While some dentists loathe Halloween candy for its potential harm to teeth, a dental office in Apple Valley plans to use the sugary treats to put smile on the faces of American military members.
Father-and-son doctors Gregory and Vincent Olafsen said they and their staff at Elite Dental are participating in an annual and popular Halloween candy buy-back program.
Candy collected by the Elite Dental crew will go to the nonprofit Operation Gratitude, which sends care packages to U.S. service members deployed state-side and around the world, according to Rachelle Olafson, Gregory Olafsen’s wife.
“We know there are families out there with piles of candy that probably won’t be eaten,” Rachelle Olafsen told the Daily Press. “We’re giving visitors $1 for every pound of candy they donate to us.”
Kids who bring in Halloween candy will also be entered into a drawing for prizes, according to Rachelle Olafsen, who encouraged families to write letters or draw pictures for the troops, which will be shipped to them with the candy.
“All of our donated candy is usually shipped overseas, but this year all of our chocolate candy will be donated to local veterans homes, like the one in Barstow,” she said.
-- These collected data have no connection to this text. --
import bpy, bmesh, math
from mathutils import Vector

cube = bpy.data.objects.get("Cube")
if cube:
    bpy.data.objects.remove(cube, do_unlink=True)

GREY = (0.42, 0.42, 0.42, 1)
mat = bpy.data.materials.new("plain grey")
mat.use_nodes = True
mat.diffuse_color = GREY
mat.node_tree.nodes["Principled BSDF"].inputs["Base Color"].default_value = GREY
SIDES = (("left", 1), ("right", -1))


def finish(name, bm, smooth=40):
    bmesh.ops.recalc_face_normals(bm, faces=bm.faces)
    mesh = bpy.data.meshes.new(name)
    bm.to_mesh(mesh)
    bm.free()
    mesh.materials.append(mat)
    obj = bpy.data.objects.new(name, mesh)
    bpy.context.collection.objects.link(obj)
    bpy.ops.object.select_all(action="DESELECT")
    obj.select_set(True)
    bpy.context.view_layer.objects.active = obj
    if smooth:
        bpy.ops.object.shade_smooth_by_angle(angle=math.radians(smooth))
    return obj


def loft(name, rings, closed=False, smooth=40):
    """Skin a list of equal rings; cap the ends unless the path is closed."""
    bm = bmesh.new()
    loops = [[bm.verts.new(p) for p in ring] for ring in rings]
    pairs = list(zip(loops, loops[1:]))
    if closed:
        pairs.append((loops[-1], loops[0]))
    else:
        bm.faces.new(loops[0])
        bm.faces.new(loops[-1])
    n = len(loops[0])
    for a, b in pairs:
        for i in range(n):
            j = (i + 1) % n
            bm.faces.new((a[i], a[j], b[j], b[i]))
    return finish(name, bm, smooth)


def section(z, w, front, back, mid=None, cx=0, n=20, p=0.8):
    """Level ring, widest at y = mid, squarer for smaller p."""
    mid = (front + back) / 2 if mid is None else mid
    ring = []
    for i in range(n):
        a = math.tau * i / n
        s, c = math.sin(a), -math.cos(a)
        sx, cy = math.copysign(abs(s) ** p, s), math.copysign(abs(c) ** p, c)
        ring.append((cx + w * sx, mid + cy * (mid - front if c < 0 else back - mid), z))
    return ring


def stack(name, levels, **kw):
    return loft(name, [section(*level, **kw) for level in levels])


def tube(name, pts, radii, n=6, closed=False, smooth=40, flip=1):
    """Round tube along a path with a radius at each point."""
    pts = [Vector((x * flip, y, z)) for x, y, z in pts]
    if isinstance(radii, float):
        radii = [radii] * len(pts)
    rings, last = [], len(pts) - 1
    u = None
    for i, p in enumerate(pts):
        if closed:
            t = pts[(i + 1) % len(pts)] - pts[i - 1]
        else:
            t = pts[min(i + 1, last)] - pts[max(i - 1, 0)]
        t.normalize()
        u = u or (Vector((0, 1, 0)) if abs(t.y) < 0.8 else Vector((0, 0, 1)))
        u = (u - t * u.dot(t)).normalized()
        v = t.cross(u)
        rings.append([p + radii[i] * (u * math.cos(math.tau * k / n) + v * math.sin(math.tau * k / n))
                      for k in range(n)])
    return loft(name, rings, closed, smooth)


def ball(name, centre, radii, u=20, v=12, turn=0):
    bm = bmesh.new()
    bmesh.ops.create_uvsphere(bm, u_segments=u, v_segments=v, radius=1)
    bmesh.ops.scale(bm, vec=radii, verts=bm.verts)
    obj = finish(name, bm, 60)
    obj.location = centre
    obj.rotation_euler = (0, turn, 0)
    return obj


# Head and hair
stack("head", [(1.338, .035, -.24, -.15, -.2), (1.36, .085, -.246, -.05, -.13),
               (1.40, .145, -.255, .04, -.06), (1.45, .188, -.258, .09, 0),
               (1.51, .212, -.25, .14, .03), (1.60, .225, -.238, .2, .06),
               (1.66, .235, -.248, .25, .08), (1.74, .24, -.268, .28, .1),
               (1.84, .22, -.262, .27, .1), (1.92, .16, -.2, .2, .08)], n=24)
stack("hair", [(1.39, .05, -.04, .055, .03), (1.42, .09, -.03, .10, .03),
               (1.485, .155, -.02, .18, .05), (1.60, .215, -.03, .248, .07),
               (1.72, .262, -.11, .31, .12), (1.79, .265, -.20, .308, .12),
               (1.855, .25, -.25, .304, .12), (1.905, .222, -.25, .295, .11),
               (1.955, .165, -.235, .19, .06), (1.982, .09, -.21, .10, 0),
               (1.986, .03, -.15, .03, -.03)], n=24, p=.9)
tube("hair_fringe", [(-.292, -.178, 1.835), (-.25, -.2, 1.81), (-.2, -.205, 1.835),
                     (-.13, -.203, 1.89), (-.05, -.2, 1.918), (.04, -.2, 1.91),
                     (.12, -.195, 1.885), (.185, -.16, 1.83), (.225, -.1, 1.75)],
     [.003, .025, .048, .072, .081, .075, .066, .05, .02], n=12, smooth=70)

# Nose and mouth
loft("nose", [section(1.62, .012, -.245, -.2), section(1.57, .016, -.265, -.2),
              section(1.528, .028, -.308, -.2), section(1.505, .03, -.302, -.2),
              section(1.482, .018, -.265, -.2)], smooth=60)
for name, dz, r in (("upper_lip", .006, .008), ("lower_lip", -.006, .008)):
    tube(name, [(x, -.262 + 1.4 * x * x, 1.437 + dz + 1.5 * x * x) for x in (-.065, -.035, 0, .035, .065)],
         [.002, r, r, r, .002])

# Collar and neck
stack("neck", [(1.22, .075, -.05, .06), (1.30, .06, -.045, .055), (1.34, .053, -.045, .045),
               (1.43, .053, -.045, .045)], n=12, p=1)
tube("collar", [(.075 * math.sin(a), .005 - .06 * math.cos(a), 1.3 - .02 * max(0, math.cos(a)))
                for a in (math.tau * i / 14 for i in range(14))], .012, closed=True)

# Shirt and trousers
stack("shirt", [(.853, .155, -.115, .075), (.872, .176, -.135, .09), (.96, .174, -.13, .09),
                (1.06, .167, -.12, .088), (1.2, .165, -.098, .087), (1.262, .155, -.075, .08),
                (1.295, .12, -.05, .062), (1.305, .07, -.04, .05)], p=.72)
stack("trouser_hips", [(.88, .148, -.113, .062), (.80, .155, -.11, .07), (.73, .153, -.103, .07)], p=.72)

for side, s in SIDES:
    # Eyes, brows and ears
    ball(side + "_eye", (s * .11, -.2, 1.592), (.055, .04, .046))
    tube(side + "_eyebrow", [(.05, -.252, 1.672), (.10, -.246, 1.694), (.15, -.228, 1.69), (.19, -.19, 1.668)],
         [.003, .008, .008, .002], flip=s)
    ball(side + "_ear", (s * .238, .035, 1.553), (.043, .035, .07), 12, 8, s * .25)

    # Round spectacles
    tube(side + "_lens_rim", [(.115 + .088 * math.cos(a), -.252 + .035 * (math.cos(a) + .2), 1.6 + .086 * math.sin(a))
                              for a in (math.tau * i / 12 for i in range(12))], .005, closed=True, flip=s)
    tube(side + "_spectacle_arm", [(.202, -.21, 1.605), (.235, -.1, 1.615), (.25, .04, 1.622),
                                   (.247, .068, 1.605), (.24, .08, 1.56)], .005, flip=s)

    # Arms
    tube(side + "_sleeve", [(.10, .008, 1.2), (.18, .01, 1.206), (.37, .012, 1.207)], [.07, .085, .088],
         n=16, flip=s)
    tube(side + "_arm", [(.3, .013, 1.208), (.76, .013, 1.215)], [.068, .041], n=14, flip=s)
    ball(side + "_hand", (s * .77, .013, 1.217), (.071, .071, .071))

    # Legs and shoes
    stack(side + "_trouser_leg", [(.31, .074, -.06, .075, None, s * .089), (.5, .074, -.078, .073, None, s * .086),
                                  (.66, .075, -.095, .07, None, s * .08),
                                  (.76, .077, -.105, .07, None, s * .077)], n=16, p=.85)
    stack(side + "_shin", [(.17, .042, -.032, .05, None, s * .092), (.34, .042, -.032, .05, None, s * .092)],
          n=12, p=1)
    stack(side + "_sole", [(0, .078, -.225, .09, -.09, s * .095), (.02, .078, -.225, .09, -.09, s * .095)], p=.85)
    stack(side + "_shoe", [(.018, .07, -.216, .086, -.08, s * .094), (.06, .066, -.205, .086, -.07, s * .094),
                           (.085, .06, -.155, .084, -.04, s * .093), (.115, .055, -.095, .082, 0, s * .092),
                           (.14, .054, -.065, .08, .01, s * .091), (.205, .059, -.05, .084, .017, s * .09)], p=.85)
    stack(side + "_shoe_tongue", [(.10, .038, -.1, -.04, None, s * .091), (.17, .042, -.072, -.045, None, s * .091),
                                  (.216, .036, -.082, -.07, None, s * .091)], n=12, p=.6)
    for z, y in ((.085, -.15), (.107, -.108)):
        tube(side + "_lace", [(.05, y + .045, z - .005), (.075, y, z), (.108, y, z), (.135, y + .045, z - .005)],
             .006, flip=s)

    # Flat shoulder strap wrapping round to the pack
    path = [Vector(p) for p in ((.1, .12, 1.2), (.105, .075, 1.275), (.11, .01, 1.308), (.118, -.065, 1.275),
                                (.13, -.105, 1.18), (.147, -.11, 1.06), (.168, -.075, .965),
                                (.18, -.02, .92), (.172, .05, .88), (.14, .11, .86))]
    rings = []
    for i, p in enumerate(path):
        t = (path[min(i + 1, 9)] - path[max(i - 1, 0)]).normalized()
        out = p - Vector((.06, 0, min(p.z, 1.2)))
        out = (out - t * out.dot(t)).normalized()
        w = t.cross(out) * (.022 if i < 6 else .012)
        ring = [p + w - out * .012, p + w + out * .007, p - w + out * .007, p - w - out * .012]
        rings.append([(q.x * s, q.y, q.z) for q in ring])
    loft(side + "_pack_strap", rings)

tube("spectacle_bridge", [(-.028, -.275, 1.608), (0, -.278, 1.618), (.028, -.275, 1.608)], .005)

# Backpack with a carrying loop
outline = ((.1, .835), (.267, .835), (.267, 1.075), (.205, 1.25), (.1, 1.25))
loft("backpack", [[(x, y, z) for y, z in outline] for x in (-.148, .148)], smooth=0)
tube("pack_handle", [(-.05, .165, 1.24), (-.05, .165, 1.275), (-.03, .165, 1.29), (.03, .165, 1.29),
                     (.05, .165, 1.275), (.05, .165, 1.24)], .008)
Gregory Olafsen said he’s pleased that Elite Dental can give back to the troops and the community through Operation Gratitude.
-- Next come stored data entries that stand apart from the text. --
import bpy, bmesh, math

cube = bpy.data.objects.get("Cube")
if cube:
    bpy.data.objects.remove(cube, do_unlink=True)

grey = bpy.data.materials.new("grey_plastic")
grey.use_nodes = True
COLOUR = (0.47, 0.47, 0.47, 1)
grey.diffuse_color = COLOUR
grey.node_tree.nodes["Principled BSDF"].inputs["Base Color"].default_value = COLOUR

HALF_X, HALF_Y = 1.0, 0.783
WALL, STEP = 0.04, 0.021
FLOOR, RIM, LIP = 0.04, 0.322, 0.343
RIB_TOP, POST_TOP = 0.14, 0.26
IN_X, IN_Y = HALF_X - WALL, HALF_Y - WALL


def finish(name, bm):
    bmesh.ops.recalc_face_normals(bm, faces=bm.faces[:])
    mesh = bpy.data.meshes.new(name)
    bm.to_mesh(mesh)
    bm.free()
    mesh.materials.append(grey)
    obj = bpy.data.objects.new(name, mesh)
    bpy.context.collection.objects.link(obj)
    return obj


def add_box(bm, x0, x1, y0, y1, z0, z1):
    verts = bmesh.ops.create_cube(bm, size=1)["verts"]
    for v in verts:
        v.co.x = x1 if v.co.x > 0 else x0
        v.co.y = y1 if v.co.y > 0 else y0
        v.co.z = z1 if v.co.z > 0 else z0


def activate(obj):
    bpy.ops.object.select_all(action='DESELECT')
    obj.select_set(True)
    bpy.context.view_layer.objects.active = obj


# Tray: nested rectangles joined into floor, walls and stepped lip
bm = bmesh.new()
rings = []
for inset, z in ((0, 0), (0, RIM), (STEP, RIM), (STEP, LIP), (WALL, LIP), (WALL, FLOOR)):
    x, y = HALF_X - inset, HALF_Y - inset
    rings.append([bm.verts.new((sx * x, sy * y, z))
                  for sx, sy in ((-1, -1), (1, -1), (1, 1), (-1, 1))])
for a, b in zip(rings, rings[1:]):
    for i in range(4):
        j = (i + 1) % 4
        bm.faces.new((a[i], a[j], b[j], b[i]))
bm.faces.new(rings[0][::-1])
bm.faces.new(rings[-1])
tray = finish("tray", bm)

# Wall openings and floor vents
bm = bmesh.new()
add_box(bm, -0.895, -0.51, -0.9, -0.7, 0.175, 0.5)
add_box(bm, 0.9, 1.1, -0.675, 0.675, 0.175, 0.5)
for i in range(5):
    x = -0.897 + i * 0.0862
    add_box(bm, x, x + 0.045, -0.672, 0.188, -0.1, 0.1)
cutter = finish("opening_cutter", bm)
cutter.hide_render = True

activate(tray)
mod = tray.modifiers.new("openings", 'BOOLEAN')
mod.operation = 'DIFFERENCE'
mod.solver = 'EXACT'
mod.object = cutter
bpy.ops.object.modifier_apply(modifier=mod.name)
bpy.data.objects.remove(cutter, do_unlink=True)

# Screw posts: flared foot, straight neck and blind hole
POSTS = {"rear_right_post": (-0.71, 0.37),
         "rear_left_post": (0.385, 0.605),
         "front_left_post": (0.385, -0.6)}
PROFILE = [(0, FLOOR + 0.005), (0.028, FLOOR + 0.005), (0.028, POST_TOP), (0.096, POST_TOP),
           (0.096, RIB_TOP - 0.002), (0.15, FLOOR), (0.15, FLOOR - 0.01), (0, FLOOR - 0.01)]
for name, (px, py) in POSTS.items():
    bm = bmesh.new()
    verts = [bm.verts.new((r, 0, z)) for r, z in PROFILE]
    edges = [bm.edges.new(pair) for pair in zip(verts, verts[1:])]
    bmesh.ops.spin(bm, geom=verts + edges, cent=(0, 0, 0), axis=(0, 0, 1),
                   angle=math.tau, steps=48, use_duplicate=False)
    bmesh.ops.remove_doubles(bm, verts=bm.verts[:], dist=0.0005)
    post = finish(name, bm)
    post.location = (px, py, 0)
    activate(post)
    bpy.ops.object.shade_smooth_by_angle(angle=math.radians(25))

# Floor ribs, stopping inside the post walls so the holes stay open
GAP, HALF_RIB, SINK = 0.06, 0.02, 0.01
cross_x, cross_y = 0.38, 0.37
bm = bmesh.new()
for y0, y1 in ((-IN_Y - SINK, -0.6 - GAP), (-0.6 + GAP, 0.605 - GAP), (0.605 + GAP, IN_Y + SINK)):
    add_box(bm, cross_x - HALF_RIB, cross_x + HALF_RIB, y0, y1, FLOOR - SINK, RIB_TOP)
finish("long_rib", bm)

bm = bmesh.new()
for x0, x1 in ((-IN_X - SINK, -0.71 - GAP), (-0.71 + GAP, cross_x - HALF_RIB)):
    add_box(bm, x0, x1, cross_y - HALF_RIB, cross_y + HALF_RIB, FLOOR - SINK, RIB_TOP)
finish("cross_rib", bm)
“I don’t know if the troops need the candy, but I’m use it’ll put a smile on their faces and make their lives a little bit better,” he said.
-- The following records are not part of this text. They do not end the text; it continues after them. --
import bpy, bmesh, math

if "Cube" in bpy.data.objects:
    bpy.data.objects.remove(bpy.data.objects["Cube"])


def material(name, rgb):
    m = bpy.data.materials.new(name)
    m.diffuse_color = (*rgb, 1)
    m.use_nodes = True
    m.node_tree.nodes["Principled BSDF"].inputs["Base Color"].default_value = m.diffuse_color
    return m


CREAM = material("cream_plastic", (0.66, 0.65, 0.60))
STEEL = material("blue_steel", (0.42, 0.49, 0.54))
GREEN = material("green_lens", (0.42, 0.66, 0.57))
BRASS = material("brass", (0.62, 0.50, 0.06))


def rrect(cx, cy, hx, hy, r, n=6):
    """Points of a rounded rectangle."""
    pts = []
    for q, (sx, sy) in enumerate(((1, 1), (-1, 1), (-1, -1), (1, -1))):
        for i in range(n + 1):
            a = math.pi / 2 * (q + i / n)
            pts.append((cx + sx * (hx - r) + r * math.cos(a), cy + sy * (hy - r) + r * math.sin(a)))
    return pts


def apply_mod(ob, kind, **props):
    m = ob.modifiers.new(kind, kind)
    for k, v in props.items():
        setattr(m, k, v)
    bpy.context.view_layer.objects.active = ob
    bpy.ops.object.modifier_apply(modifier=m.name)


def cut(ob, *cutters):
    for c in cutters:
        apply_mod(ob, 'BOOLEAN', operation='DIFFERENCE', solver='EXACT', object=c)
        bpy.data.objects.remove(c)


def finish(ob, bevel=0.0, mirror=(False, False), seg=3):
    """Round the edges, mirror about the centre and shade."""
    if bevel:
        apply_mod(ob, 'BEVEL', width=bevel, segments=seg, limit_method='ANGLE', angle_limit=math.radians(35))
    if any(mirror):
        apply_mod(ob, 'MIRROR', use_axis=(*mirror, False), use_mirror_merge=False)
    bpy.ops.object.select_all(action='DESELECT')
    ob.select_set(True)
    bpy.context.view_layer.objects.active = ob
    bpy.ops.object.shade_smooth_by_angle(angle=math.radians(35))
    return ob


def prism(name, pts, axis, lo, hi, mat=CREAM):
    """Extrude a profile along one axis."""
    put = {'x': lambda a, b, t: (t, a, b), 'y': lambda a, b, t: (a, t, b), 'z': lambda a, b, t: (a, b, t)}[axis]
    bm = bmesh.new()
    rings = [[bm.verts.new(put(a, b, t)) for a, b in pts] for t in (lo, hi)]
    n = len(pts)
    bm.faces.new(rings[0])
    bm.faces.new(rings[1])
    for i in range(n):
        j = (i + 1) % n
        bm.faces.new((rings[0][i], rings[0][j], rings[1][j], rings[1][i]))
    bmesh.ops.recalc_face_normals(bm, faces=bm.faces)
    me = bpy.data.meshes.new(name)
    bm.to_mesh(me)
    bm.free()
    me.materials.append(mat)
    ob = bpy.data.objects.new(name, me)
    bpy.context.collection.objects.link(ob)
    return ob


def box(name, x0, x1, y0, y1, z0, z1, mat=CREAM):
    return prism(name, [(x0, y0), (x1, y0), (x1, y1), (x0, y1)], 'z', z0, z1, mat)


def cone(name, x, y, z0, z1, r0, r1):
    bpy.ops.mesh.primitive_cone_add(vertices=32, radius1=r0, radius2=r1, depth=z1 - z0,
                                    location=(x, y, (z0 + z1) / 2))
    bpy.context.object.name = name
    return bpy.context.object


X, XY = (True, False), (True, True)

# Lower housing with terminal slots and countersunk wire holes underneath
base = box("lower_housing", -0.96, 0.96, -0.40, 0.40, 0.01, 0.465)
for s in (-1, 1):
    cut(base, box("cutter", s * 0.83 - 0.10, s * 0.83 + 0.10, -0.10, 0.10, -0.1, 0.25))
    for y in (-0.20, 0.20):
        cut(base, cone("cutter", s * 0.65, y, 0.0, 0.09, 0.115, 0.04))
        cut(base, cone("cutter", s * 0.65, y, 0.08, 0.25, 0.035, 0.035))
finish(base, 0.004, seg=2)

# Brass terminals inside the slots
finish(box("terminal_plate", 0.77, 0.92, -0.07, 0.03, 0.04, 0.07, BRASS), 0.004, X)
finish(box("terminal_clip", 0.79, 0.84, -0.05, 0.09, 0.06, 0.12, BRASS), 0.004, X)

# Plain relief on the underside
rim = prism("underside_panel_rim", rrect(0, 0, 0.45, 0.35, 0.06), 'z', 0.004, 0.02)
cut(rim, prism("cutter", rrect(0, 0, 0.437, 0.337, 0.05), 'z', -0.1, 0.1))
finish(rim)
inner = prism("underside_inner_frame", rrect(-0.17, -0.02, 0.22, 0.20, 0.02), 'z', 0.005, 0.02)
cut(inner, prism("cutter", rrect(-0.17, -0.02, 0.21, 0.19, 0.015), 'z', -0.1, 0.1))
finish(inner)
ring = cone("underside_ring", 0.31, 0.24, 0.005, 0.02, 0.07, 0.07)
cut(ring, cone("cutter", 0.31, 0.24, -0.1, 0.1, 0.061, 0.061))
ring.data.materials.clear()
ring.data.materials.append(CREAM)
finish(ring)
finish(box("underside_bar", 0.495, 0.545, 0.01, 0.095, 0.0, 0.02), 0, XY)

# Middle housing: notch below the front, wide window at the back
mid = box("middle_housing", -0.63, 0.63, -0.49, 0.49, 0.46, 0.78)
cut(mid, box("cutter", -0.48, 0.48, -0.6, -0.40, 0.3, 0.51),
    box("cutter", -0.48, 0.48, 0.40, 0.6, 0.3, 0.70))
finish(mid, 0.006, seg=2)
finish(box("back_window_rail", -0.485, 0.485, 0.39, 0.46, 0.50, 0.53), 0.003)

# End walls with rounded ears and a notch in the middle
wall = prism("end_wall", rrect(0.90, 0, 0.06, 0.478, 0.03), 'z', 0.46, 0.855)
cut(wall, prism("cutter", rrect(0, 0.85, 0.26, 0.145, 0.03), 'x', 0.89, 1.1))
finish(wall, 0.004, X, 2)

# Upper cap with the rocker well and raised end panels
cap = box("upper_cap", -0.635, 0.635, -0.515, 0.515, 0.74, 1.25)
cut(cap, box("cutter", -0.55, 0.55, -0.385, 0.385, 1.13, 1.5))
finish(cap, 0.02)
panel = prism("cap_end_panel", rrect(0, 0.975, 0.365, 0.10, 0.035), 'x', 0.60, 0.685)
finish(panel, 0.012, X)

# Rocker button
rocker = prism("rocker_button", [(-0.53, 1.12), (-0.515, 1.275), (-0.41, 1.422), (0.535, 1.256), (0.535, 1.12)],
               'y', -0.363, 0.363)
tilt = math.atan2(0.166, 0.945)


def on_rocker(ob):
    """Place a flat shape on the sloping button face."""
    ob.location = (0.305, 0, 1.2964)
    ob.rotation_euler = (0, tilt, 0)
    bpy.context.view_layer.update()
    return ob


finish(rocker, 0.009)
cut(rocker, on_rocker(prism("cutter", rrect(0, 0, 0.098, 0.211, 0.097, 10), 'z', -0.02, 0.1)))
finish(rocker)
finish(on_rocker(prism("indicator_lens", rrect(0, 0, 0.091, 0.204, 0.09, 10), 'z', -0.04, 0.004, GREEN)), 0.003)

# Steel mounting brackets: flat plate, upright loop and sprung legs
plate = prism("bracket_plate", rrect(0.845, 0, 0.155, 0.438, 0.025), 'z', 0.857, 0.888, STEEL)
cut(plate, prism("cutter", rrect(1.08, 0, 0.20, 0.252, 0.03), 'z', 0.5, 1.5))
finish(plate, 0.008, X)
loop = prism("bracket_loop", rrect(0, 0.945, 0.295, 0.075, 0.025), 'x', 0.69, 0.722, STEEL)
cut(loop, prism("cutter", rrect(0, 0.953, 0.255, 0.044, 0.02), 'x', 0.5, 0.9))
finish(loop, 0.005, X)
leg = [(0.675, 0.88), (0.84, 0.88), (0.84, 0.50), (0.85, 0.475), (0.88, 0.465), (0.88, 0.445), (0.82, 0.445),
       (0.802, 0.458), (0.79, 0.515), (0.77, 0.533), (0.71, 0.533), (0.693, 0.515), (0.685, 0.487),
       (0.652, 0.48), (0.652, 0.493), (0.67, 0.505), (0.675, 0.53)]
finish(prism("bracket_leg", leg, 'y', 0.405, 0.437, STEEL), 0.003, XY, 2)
Grabbing two handfuls of candy, Vincent Olafsen, 24, said he has wanted to work alongside his father since he was 7.
“Being a dentist in the office is kind of a dream come true,” said Vincent Olafsen, who graduated from dental school in 2020. “It’s been an inspiring journey, and I’m glad to be where I am now.”
An admitted “candy junkie” who has a fondness for NERDS, Rachelle Olafsen said trick-or-treaters up to age 18 can donate candy at Elite Dental in Apple Valley from 11:30 a.m. to 2 p.m. every Wednesday and 7 a.m to noon every Friday.
“During our first year in 2013, we received about seven pounds of candy,” Rachelle Olafsen said. “But after word got out, we brought in about 80 pounds of candy the following year.”
Last year, however, during the COVID-19 pandemic, Elite Dental’s tradition took a hit, she said.
“It was an intense time for everyone but we managed to stay open,” Rachelle Olafsen said. “While some patients were quarantined and didn’t come in, we served a lot of patients whose doctors had shut their offices.”
Despite the additions, regular appointments decreased, which forced the Olafsens to let go of much of their office staff, Rachelle Olafsen said.
“We’re back on our feet, and we’ve kind of gotten back to a bit of normalcy,” she said. “Collecting candy is part of us returning to normal.”
Stacey Bronson, 33, told the Daily Press that her family plans to donate much of the candy her children received over the last week from several trunk-or-treats and Halloween parties.
“For my kids, the fun was in dressing up and attending the Halloween festivals and parties,” said Bronson, who lives in Victorville. “They told me they’ll eat some of their favorite candy but will gladly donate the rest.”
In 2020, Operation Gratitude delivered more than 93,000 pounds of candy to military members and first responders while raising $17,800, the nonprofit reported.
The nonprofit also distributes packages filled with snacks, entertainment items and personal letters to children of deployed service members, veterans, first responders, “wounded warriors” and their caregivers.
Since 2003, the organization has sent out just over 3.3 million care packages. For more information on Operation Gratitude, visit www.OperationGratitude.com.
Elite Dental is located at 12291 Apple Valley Road in the Stater Bros. shopping center.
Daily Press reporter Rene Ray De La Cruz may be reached at 760-951-6227 or [email protected] Follow him on Twitter @DP_ReneDeLaCruz.